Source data
+ + + + + + +

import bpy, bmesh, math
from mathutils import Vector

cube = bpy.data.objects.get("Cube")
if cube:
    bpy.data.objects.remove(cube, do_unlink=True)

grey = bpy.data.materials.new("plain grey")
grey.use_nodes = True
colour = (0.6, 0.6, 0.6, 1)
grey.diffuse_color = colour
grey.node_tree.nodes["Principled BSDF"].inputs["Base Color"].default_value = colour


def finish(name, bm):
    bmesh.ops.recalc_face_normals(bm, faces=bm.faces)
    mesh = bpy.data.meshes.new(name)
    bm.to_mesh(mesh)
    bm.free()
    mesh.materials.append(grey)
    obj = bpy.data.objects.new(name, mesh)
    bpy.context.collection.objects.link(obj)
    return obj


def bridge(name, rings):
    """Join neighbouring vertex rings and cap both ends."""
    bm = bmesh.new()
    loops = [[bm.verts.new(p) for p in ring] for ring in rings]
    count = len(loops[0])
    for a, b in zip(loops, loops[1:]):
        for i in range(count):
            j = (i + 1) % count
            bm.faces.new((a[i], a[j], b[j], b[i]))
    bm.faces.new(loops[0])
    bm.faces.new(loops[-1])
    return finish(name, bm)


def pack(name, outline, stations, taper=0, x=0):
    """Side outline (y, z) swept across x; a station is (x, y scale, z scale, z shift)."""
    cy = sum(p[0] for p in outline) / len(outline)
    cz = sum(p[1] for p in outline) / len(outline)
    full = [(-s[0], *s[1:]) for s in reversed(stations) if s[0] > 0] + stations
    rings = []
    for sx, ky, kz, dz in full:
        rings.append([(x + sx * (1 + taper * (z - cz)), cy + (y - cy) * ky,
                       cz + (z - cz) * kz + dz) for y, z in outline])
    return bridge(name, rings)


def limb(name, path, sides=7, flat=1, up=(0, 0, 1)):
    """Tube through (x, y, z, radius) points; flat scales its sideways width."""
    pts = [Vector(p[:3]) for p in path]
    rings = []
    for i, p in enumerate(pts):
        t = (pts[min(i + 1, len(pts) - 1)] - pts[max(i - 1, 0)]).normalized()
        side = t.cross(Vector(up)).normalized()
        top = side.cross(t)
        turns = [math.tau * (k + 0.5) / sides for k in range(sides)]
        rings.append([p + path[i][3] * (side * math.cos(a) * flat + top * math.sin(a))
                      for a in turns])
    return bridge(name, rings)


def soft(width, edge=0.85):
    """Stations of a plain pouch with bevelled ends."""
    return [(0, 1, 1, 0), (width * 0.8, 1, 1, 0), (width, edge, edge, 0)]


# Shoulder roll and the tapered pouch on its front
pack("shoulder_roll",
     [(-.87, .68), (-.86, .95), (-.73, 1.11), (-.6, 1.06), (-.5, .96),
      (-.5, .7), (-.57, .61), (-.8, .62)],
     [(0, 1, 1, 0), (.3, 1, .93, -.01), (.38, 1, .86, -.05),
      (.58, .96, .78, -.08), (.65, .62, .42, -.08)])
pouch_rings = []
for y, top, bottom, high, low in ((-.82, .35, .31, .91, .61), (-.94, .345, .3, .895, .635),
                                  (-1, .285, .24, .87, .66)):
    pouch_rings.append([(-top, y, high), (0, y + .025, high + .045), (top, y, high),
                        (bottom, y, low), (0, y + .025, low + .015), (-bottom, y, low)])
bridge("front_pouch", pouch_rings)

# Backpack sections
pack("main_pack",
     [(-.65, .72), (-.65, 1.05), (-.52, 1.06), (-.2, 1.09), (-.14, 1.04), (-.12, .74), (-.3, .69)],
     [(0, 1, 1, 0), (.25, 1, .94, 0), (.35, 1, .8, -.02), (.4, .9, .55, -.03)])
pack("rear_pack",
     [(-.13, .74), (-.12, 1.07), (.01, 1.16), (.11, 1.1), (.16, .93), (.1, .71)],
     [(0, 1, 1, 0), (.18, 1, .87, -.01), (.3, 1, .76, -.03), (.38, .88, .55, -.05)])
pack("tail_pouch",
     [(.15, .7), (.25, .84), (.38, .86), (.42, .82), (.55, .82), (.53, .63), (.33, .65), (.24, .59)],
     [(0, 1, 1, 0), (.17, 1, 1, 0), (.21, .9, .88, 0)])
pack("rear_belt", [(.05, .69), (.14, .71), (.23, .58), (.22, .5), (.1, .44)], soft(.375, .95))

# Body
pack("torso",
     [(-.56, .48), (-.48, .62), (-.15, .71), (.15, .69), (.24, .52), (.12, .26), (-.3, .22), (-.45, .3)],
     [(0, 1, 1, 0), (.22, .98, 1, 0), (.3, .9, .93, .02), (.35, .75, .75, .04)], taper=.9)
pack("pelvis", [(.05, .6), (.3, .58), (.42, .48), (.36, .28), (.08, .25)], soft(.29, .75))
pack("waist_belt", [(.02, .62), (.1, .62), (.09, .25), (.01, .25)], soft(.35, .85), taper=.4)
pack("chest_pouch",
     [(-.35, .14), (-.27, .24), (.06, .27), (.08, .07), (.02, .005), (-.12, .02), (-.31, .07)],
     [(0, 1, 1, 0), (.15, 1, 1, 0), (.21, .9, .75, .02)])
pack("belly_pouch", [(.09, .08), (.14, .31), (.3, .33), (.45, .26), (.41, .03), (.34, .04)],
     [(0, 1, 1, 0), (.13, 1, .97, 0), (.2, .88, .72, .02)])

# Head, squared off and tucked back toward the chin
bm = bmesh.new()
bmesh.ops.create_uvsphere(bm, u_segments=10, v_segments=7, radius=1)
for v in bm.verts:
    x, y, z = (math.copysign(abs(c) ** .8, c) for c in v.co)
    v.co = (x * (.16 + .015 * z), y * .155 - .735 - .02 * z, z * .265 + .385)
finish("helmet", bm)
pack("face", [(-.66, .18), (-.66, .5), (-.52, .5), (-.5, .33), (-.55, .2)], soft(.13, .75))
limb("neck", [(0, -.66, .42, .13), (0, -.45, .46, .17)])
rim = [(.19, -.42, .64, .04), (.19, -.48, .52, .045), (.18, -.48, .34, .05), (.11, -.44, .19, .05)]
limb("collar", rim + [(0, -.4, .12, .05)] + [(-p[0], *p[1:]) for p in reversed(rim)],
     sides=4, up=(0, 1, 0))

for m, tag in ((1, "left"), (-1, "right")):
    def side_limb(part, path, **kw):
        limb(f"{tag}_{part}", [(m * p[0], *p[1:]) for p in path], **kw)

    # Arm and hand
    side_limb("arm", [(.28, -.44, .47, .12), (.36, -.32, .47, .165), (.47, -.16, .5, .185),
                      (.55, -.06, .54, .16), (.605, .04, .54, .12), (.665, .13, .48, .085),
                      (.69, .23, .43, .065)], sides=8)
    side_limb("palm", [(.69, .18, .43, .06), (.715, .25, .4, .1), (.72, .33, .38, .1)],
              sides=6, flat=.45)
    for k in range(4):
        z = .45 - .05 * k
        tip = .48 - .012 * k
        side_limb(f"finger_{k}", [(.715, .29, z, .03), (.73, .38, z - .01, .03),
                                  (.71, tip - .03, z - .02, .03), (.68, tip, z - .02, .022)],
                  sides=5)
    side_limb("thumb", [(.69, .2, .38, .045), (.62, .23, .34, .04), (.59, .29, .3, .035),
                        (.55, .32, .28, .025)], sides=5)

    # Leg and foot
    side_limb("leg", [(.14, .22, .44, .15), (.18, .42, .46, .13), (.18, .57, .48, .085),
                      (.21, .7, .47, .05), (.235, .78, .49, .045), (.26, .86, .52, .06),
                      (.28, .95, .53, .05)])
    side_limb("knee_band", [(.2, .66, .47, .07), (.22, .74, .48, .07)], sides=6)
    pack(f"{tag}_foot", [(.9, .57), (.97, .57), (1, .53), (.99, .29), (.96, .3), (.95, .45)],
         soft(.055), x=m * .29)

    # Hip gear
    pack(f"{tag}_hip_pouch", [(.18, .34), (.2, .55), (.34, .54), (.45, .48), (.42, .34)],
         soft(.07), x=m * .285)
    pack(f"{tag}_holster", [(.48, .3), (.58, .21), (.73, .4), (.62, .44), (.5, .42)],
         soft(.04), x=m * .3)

+ + + + + + +

▶ Exercise instructions:
Write out again, exactly, the lines from the start of the entries up to and including the one with "grey.diffuse_color = colour". Nothing else belongs in the reply.

▶ Expected answer:
import bpy, bmesh, math
from mathutils import Vector

cube = bpy.data.objects.get("Cube")
if cube:
    bpy.data.objects.remove(cube, do_unlink=True)

grey = bpy.data.materials.new("plain grey")
grey.use_nodes = True
colour = (0.6, 0.6, 0.6, 1)
grey.diffuse_color = colour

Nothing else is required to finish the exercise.